_Task directions_. Bring together every line in the data that includes "false".

+++

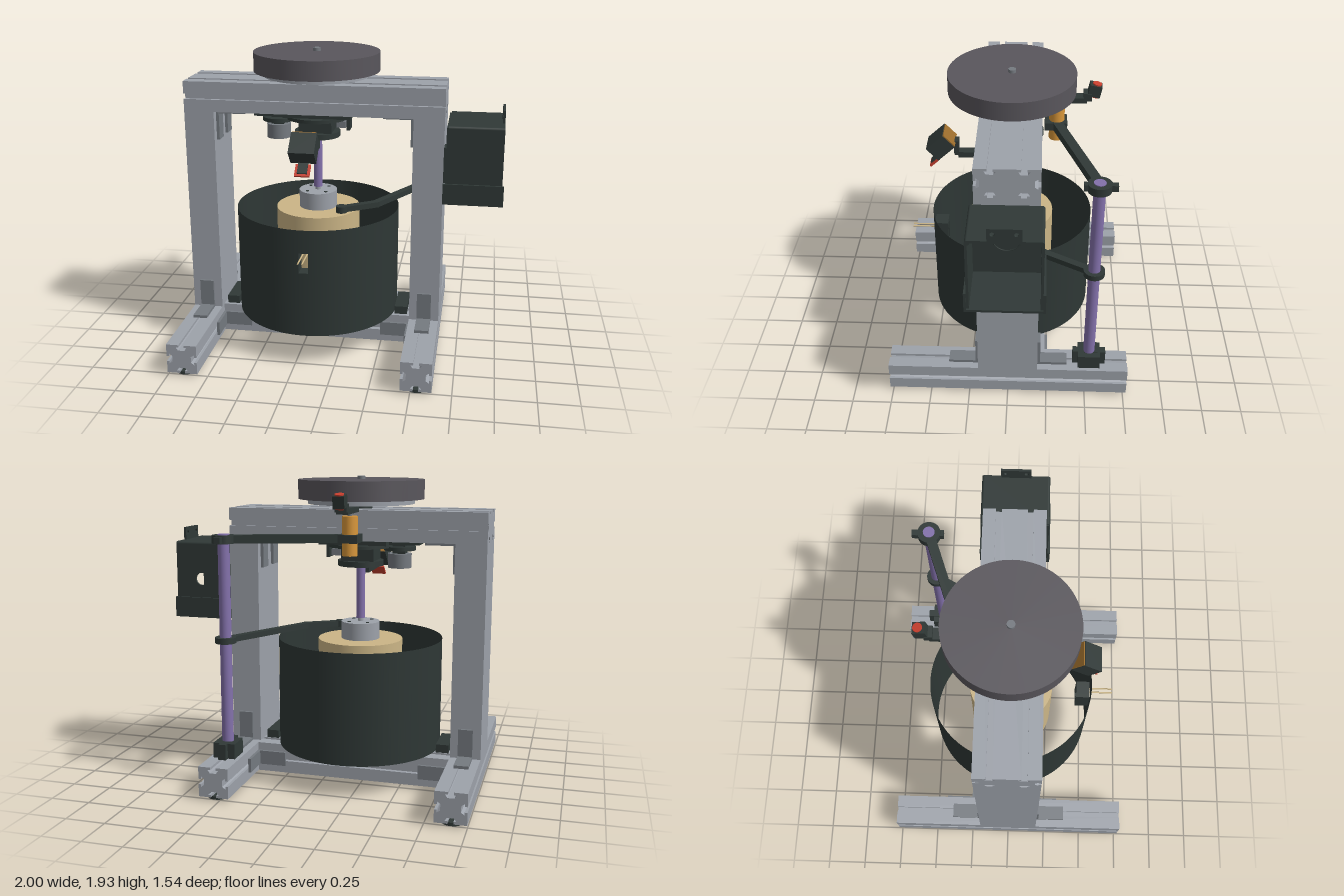
import * as THREE from 'three';

const mat = (name, color, side = THREE.FrontSide) => {
  const m = new THREE.MeshStandardMaterial({ color, side });
  m.name = name;
  return m;
};

export function createModel() {
  const M = {
    alu: mat('aluminium', 0x9da2aa),
    bracket: mat('bracketGrey', 0x757a80),
    dark: mat('darkGreenPlastic', 0x303937),
    drum: mat('drumShell', 0x2e3735, THREE.DoubleSide),
    wheel: mat('wheelGrey', 0x59565c),
    purple: mat('purpleRod', 0x8371ab),
    orange: mat('orange', 0xd9973a),
    red: mat('red', 0xc9402f),
    tan: mat('tan', 0xcbb586),
    brown: mat('brown', 0x9a6c2c),
  };
  const root = new THREE.Group();
  root.name = 'spinningRig';
  const AX = -0.185; // x of the main axis

  const add = (geo, m, name, x = 0, y = 0, z = 0, parent = root) => {
    const mesh = new THREE.Mesh(geo, m);
    mesh.name = name;
    mesh.position.set(x, y, z);
    parent.add(mesh);
    return mesh;
  };
  // box from its lower and upper limits
  const span = (name, m, x0, x1, y0, y1, z0, z1, parent) =>
    add(new THREE.BoxGeometry(x1 - x0, y1 - y0, z1 - z0), m, name, (x0 + x1) / 2, (y0 + y1) / 2, (z0 + z1) / 2, parent);
  // upright cylinder between two heights
  const cyl = (name, m, r, x, z, y0, y1, seg = 40) =>
    add(new THREE.CylinderGeometry(r, r, y1 - y0, seg), m, name, x, (y0 + y1) / 2, z);
  // flat horizontal bar between two plan points
  const bar = (name, m, [xa, za], [xb, zb], y0, y1, w) => {
    const b = add(new THREE.BoxGeometry(Math.hypot(xb - xa, zb - za), y1 - y0, w), m, name, (xa + xb) / 2, (y0 + y1) / 2, (za + zb) / 2);
    b.rotation.y = -Math.atan2(zb - za, xb - xa);
    return b;
  };

  // slotted beam: rectangular section with T-slots, extruded along z
  const beamGeo = (w, h, len, cols) => {
    const pts = [];
    const side = (sx, sy, dx, dy, slots) => {
      pts.push([sx, sy]);
      for (const s of slots) {
        const p = (a, d) => pts.push([sx + dx * (s + a) - dy * d, sy + dy * (s + a) + dx * d]);
        p(-0.017, 0); p(-0.017, 0.016); p(-0.034, 0.016); p(-0.02, 0.036);
        p(0.02, 0.036); p(0.034, 0.016); p(0.017, 0.016); p(0.017, 0);
      }
    };
    side(-w / 2, -h / 2, 1, 0, cols);
    side(w / 2, -h / 2, 0, 1, [h / 2]);
    side(w / 2, h / 2, -1, 0, cols);
    side(-w / 2, h / 2, 0, -1, [h / 2]);
    const shape = new THREE.Shape(pts.map(p => new THREE.Vector2(...p)));
    return new THREE.ExtrudeGeometry(shape, { depth: len, bevelEnabled: false }).translate(0, 0, -len / 2);
  };

  // frame: feet, posts, cross beams and pads
  const postX = [-0.905, 0.535];
  for (const x of postX) {
    add(beamGeo(0.19, 0.19, 1.54, [0.095]), M.alu, 'footBeam', x, 0.115, 0);
    span('post', M.alu, x - 0.095, x + 0.095, 0.21, 1.54, -0.19, 0.19);
    for (const s of [-1, 1]) cyl('footPad', M.dark, 0.07, x, s * 0.68, 0, 0.02, 28);
  }
  add(beamGeo(0.38, 0.19, 1.63, [0.095, 0.285]), M.alu, 'topBeam', AX, 1.635, 0).rotation.y = Math.PI / 2;
  add(beamGeo(0.38, 0.19, 1.25, [0.095, 0.285]), M.alu, 'baseBeam', AX, 0.115, -0.047).rotation.y = Math.PI / 2;

  // L brackets: two plates meeting at a corner, along directions a and b
  const bracket = (x, y, z, a, b) => {
    const g = new THREE.Group();
    g.name = 'cornerBracket';
    const va = new THREE.Vector3(...a), vb = new THREE.Vector3(...b);
    g.applyMatrix4(new THREE.Matrix4().makeBasis(va, vb, va.clone().cross(vb)));
    g.position.set(x, y, z);
    span('bracketLeg', M.bracket, 0, 0.19, 0, 0.018, -0.045, 0.045, g);
    span('bracketLeg', M.bracket, 0, 0.018, 0.018, 0.19, -0.045, 0.045, g);
    root.add(g);
  };
  for (const s of [-1, 1]) {
    for (const x of postX) bracket(x, 0.21, s * 0.19, [0, 0, s], [0, 1, 0]);
    const zBase = s > 0 ? 0.143 : -0.237;
    bracket(-0.81, 0.115, zBase, [1, 0, 0], [0, 0, s]);
    bracket(0.44, 0.115, zBase, [-1, 0, 0], [0, 0, s]);
    bracket(-0.81, 1.54, s * 0.095, [1, 0, 0], [0, -1, 0]);
    bracket(0.44, 1.54, s * 0.095, [-1, 0, 0], [0, -1, 0]);
  }

  // drum: open shell with a window at the front
  const R = 0.525, win = 0.058;
  const shell = (y0, y1, t0, tl) =>
    add(new THREE.CylinderGeometry(R, R, y1 - y0, tl > 1 ? 96 : 4, 1, true, t0, tl), M.drum, 'drumShell', AX, (y0 + y1) / 2, 0);
  shell(0.21, 0.91, win, Math.PI * 2 - 2 * win);
  shell(0.21, 0.63, -win, 2 * win);
  shell(0.76, 0.91, -win, 2 * win);
  for (const s of [-1, 1]) {
    span('drumMount', M.dark, AX + s * 0.565 - 0.04, AX + s * 0.565 + 0.04, 0.21, 0.262, -0.12, 0.12);
    span('windowJamb', M.dark, AX + s * 0.042 - 0.012, AX + s * 0.042 + 0.012, 0.61, 0.8, 0.43, 0.518);
    const pin = add(new THREE.CylinderGeometry(0.005, 0.005, 0.2, 10), M.tan, 'windowPin', AX + 0.01 + s * 0.013, 0.752, 0.57);
    pin.rotation.x = Math.PI / 2;
  }
  span('windowLintel', M.dark, AX - 0.03, AX + 0.03, 0.765, 0.8, 0.43, 0.518);
  span('windowSill', M.dark, AX - 0.03, AX + 0.03, 0.61, 0.628, 0.43, 0.518);

  // core, hub and drive shaft
  cyl('core', M.tan, 0.27, AX, 0, 0.27, 0.9, 64);
  cyl('hub', M.alu, 0.122, AX, 0, 0.9, 1.01, 48);
  for (let i = 0; i < 4; i++) {
    const a = i * Math.PI / 2 + Math.PI / 4;
    cyl('hubScrew', M.dark, 0.011, AX + 0.085 * Math.cos(a), 0.085 * Math.sin(a), 1.008, 1.013, 12);
  }
  cyl('shaftTip', M.alu, 0.018, AX, 0, 1.01, 1.04, 20);
  cyl('driveShaft', M.purple, 0.028, AX, 0, 1.03, 1.77, 28);

  // flywheel
  cyl('wheelFlange', M.dark, 0.07, AX, 0, 1.73, 1.762);
  cyl('wheelPlate', M.alu, 0.335, AX, 0, 1.76, 1.79, 64);
  cyl('flywheel', M.wheel, 0.395, AX, 0, 1.79, 1.91, 80);
  cyl('wheelStub', M.bracket, 0.024, AX, 0, 1.91, 1.93, 20);

  // bearing and gears under the top beam
  cyl('bearingRing', M.dark, 0.145, AX, 0, 1.37, 1.405);
  span('bearingBlock', M.dark, AX - 0.105, AX + 0.105, 1.405, 1.5, -0.1, 0.1);
  cyl('largeGear', M.dark, 0.2, AX, 0, 1.488, 1.51, 36);
  span('mountPlate', M.dark, -0.38, 0.05, 1.51, 1.54, -0.15, 0.15);
  cyl('smallGear', M.dark, 0.1, -0.43, 0.03, 1.47, 1.495, 24);
  span('motorPlate', M.dark, -0.57, -0.38, 1.51, 1.54, -0.06, 0.12);
  cyl('motor', M.bracket, 0.075, -0.43, 0.03, 1.36, 1.45, 32);
  span('motorNeck', M.dark, -0.47, -0.39, 1.45, 1.51, -0.01, 0.07);
  span('sideSwitch', M.bracket, -0.06, 0.0, 1.43, 1.47, -0.03, 0.03);
  span('sideSwitchPlate', M.dark, 0.01, 0.03, 1.42, 1.51, -0.05, 0.05);

  // tilted front sensor on its arm
  const sensor = new THREE.Group();
  sensor.name = 'frontSensor';
  sensor.position.set(AX, 1.405, 0.453);
  sensor.rotation.x = 0.75;
  root.add(sensor);
  span('sensorBody', M.dark, -0.078, 0.078, -0.056, 0.056, -0.073, 0.073, sensor);
  span('sensorBoard', M.brown, -0.074, 0.074, -0.052, 0.052, -0.08, -0.073, sensor);
  span('sensorFlag', M.red, -0.046, 0.046, -0.07, -0.058, 0.078, 0.16, sensor);
  span('sensorTongue', M.dark, -0.03, 0.03, -0.064, -0.05, 0.04, 0.145, sensor);
  span('sensorArm', M.dark, AX - 0.03, AX + 0.03, 1.31, 1.35, 0.1, 0.345);
  span('sensorArmRoot', M.dark, AX - 0.03, AX + 0.03, 1.31, 1.39, 0.09, 0.13);
  span('sensorLink', M.dark, AX - 0.03, AX + 0.03, 1.33, 1.43, 0.34, 0.37);

  // purple standing pole with base clamp and collars
  const P = [0.535, -0.52];
  span('poleBase', M.dark, 0.465, 0.605, 0.21, 0.305, -0.59, -0.45);
  span('poleBaseTab', M.dark, 0.51, 0.56, 0.21, 0.308, -0.625, -0.415);
  cyl('pole', M.purple, 0.036, ...P, 0.3, 1.595, 28);
  cyl('lowerCollar', M.dark, 0.065, ...P, 0.93, 0.965, 28);
  cyl('upperCollar', M.dark, 0.07, ...P, 1.54, 1.59, 28);
  span('collarTab', M.dark, 0.515, 0.555, 1.545, 1.585, -0.625, -0.43);

  // lower arm reaching over the drum
  bar('lowerArm', M.dark, [0.51, -0.476], [0.2, 0.07], 0.93, 0.965, 0.045);
  bar('lowerArmTip', M.dark, [0.215, 0.06], [0.0, 0.2], 0.93, 0.965, 0.045);
  cyl('lowerArmEnd', M.dark, 0.035, 0.0, 0.2, 0.927, 0.968, 20);

  // upper arm with orange actuator and rear sensor
  bar('upperArm', M.dark, [0.5, -0.508], [AX + 0.04, -0.285], 1.54, 1.59, 0.06);
  span('actuatorClamp', M.dark, AX - 0.06, AX + 0.06, 1.54, 1.59, -0.345, -0.205);
  cyl('actuator', M.orange, 0.048, AX, -0.28, 1.46, 1.7, 32);
  cyl('actuatorStem', M.bracket, 0.014, AX, -0.28, 1.7, 1.75, 14);
  span('rearArm', M.dark, AX - 0.036, AX + 0.036, 1.72, 1.755, -0.46, -0.2);
  span('rearArmEnd', M.dark, AX - 0.036, AX + 0.036, 1.735, 1.785, -0.49, -0.44);
  const rear = add(new THREE.BoxGeometry(0.07, 0.075, 0.075), M.dark, 'rearSensor', AX, 1.8, -0.507);
  rear.rotation.x = -0.2;
  add(new THREE.CylinderGeometry(0.028, 0.028, 0.008, 20), M.red, 'rearSensorLens', 0, 0.041, -0.005, rear);
  add(new THREE.BoxGeometry(0.05, 0.012, 0.03), M.red, 'rearSensorFlag', 0, -0.04, -0.01, rear);

  // control box on the left post, open outwards, with a hole in its rear wall
  span('boxTop', M.dark, 0.655, 0.99, 1.495, 1.51, -0.2, 0.2);
  span('boxBottom', M.dark, 0.63, 1.0, 1.02, 1.035, -0.23, 0.23);
  span('boxBack', M.dark, 0.645, 0.66, 1.03, 1.5, -0.21, 0.21);
  span('boxFront', M.dark, 0.655, 0.99, 1.03, 1.495, 0.2, 0.215);
  const wall = new THREE.Shape([[0.655, 1.03], [0.99, 1.03], [0.99, 1.495], [0.655, 1.495]].map(p => new THREE.Vector2(...p)));
  wall.holes.push(new THREE.Path().absarc(0.82, 1.27, 0.04, 0, Math.PI * 2, true));
  add(new THREE.ExtrudeGeometry(wall, { depth: 0.015, bevelEnabled: false, curveSegments: 24 }), M.dark, 'boxRear', 0, 0, -0.215);
  for (const s of [-1, 1]) {
    const edge = add(new THREE.CylinderGeometry(0.015, 0.015, 0.335, 16), M.dark, 'boxRoundedEdge', 0.8225, 1.495, s * 0.2);
    edge.rotation.z = Math.PI / 2;
    span('boxSkirt', M.dark, 0.63, 1.0, 1.02, 1.15, s > 0 ? 0.215 : -0.23, s > 0 ? 0.23 : -0.215);
    span('boxRearTab', M.dark, 0.63, 0.655, 1.15, 1.37, s * 0.15 - 0.05, s * 0.15 + 0.05);
  }
  const ring = add(new THREE.TorusGeometry(0.085, 0.004, 6, 40), M.dark, 'boxFanRing', 0.66, 1.28, 0);
  ring.rotation.y = Math.PI / 2;
  // hanging tab with two screw holes
  const tab = new THREE.Shape([[-0.095, 0], [0.095, 0], [0.095, 0.08], [-0.095, 0.08]].map(p => new THREE.Vector2(...p)));
  for (const s of [-1, 1]) tab.holes.push(new THREE.Path().absarc(s * 0.065, 0.045, 0.013, 0, Math.PI * 2, true));
  add(new THREE.ExtrudeGeometry(tab, { depth: 0.015, bevelEnabled: false }), M.dark, 'boxTab', 0.975, 1.51, 0).rotation.y = Math.PI / 2;

  return root;
}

+++

_Solved problem_.
    return new THREE.ExtrudeGeometry(shape, { depth: len, bevelEnabled: false }).translate(0, 0, -len / 2);
  add(new THREE.ExtrudeGeometry(wall, { depth: 0.015, bevelEnabled: false, curveSegments: 24 }), M.dark, 'boxRear', 0, 0, -0.215);
  add(new THREE.ExtrudeGeometry(tab, { depth: 0.015, bevelEnabled: false }), M.dark, 'boxTab', 0.975, 1.51, 0).rotation.y = Math.PI / 2;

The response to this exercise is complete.